# The task
Return every line of the data below that includes the string "keep".

Saved data entries:
^^^^

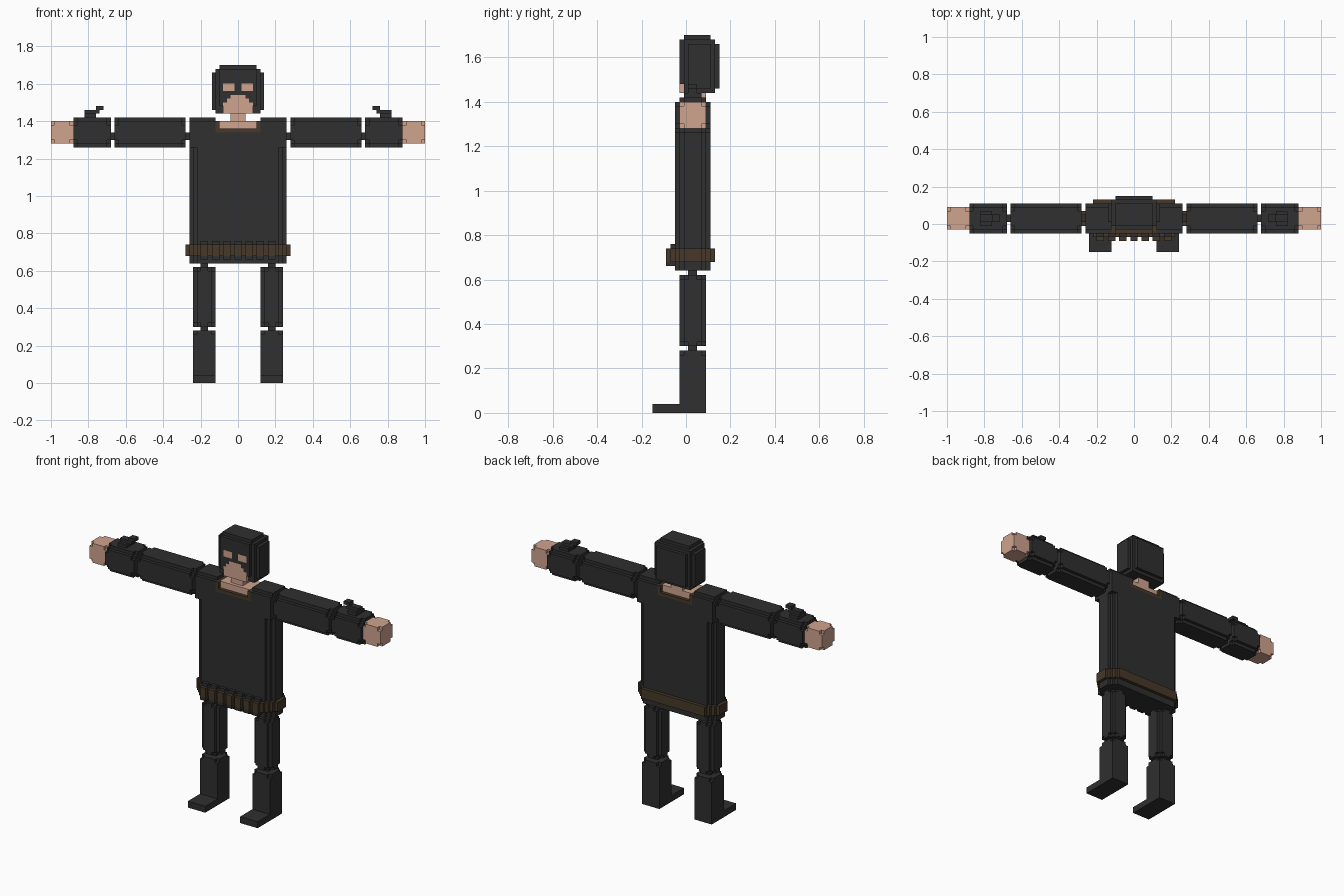
import bpy
import bmesh

if "Cube" in bpy.data.objects:
    bpy.data.objects.remove(bpy.data.objects["Cube"])

U = 0.02  # size of one block


def material(name, rgb):
    m = bpy.data.materials.new(name)
    m.diffuse_color = (*rgb, 1.0)
    m.use_nodes = True
    m.node_tree.nodes["Principled BSDF"].inputs["Base Color"].default_value = m.diffuse_color
    return m


BLACK, SKIN, BROWN = 0, 1, 2
MATS = [material("charcoal cloth", (0.029, 0.029, 0.029)),
        material("skin", (0.63, 0.37, 0.275)),
        material("brown leather", (0.062, 0.040, 0.022))]


def box(x0, x1, y0, y1, z0, z1, color=BLACK, keep=None):
    """Blocks of a box; keep(dx, dy, dz) tests each block's depth from the faces."""
    cells = {}
    for i in range(x0, x1):
        for j in range(y0, y1):
            for k in range(z0, z1):
                d = (min(i - x0, x1 - 1 - i), min(j - y0, y1 - 1 - j), min(k - z0, z1 - 1 - k))
                if keep is None or keep(*d):
                    cells[i, j, k] = color
    return cells


def build(name, *groups, mirror=False):
    """Make the outer skin of the merged blocks, joining flat areas."""
    cells = {}
    for g in groups:
        cells.update(g)
    if mirror:
        cells = {(-1 - i, j, k): c for (i, j, k), c in cells.items()}
    bm = bmesh.new()
    verts = {}

    def vert(p):
        if p not in verts:
            verts[p] = bm.verts.new((p[0] * U, p[1] * U + 0.01, p[2] * U))
        return verts[p]

    for cell, color in cells.items():
        for a in range(3):
            b, c = (a + 1) % 3, (a + 2) % 3
            for side in (0, 1):
                n = list(cell)
                n[a] += 2 * side - 1
                if tuple(n) in cells:
                    continue
                loop = []
                for u, v in ((0, 0), (1, 0), (1, 1), (0, 1)):
                    p = list(cell)
                    p[a] += side
                    p[b] += u
                    p[c] += v
                    loop.append(vert(tuple(p)))
                f = bm.faces.new(loop if side else loop[::-1])
                f.material_index = color
    bmesh.ops.dissolve_limit(bm, angle_limit=0.01, verts=bm.verts[:], edges=bm.edges[:],
                             delimit={'MATERIAL'})
    mesh = bpy.data.meshes.new(name)
    bm.to_mesh(mesh)
    bm.free()
    for m in MATS:
        mesh.materials.append(m)
    ob = bpy.data.objects.new(name, mesh)
    bpy.context.collection.objects.link(ob)
    return ob


# Corner rules: notched long edges with an extra step at both ends
def rod_x(dx, dy, dz):
    return dy + dz >= (2 if dx == 0 else 1)


def rod_z(dx, dy, dz):
    return dx + dy >= (2 if dz == 0 else 1)


def no_corners(dx, dy, dz):
    return dx + dy + dz >= 1


# Torso with stepped sides below the sleeves and a cut-out neckline
torso = {}
for (i, j, k), c in box(-13, 13, -3, 5, 32, 71).items():
    ax = i if i >= 0 else -1 - i
    dx, dy = 12 - ax, min(j + 3, 4 - j)
    if k < 63 and dx + dy < 2:
        continue
    if k == 70 and (dy == 0 or ax < 6):
        continue
    if k >= 67 and ax < 6:
        c = BROWN
        if k >= 68 and ax < 5:
            if dy == 0:
                continue
            c = SKIN
    torso[i, j, k] = c
build("torso", torso)

# Neck
build("neck", box(-2, 2, -1, 4, 70, 72, SKIN))

# Head with mask, eye holes and bare chin
head = {}
for (i, j, k), c in box(-7, 7, -2, 7, 72, 85).items():
    ax = i if i >= 0 else -1 - i
    dx, front, back, top = 6 - ax, j + 2, 6 - j, 84 - k
    if dx + min(front, back) < 2 or dx + top < 2 or back + top < 2 or front + top < 1:
        continue
    if k == 72 and (dx == 0 or back == 0):
        continue
    if k < 74 and front == 0 and ax >= 4:
        continue
    eye = front == 0 and 1 <= ax < 4 and 78 <= k < 80
    chin = front < 2 and k < 77 and ax < (4 if k < 75 else 3 if k < 76 else 2)
    head[i, j, k] = SKIN if eye or chin else BLACK
build("masked_head", head)

# Belt
build("belt", box(-14, 14, -4, 6, 34, 37, BROWN, lambda dx, dy, dz: dx + dy >= 3))

# Belt pouches with dark caps
for n in range(-3, 4):
    x0, x1 = 3 * n - 1, 3 * n + 1
    build("belt_pouch", box(x0, x1, -5, -4, 34, 37, BROWN),
          box(x0, x1, -5, -3, 33, 34), box(x0, x1, -4, -3, 37, 38))

for side, mir in (("left", False), ("right", True)):
    # Arm
    build(side + "_shoulder_joint", box(13, 14, 0, 2, 65, 67), mirror=mir)
    build(side + "_upper_arm", box(14, 33, -3, 5, 63, 71, BLACK, rod_x), mirror=mir)
    build(side + "_elbow_joint", box(33, 34, 0, 2, 65, 67), mirror=mir)
    build(side + "_forearm", box(34, 44, -3, 5, 63, 71, BLACK, rod_x), mirror=mir)
    build(side + "_hand", box(44, 50, -2, 4, 64, 70, SKIN, no_corners), mirror=mir)
    # Stepped wrist gadget
    build(side + "_wrist_gadget", box(38, 41, -1, 3, 71, 72), box(39, 41, 0, 2, 72, 73),
          box(37, 40, 0, 2, 72, 73), box(36, 38, 0, 2, 73, 74), mirror=mir)
    # Leg
    build(side + "_hip_joint", box(8, 10, 0, 2, 31, 32), mirror=mir)
    build(side + "_thigh", box(6, 12, -2, 4, 15, 31, BLACK, rod_z), mirror=mir)
    build(side + "_knee_joint", box(8, 10, 0, 2, 14, 15), mirror=mir)
    build(side + "_boot", box(6, 12, -2, 4, 0, 14, BLACK, no_corners),
          box(6, 12, -8, 4, 0, 2), mirror=mir)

^^^^

# Task solution
def box(x0, x1, y0, y1, z0, z1, color=BLACK, keep=None):
    """Blocks of a box; keep(dx, dy, dz) tests each block's depth from the faces."""
                if keep is None or keep(*d):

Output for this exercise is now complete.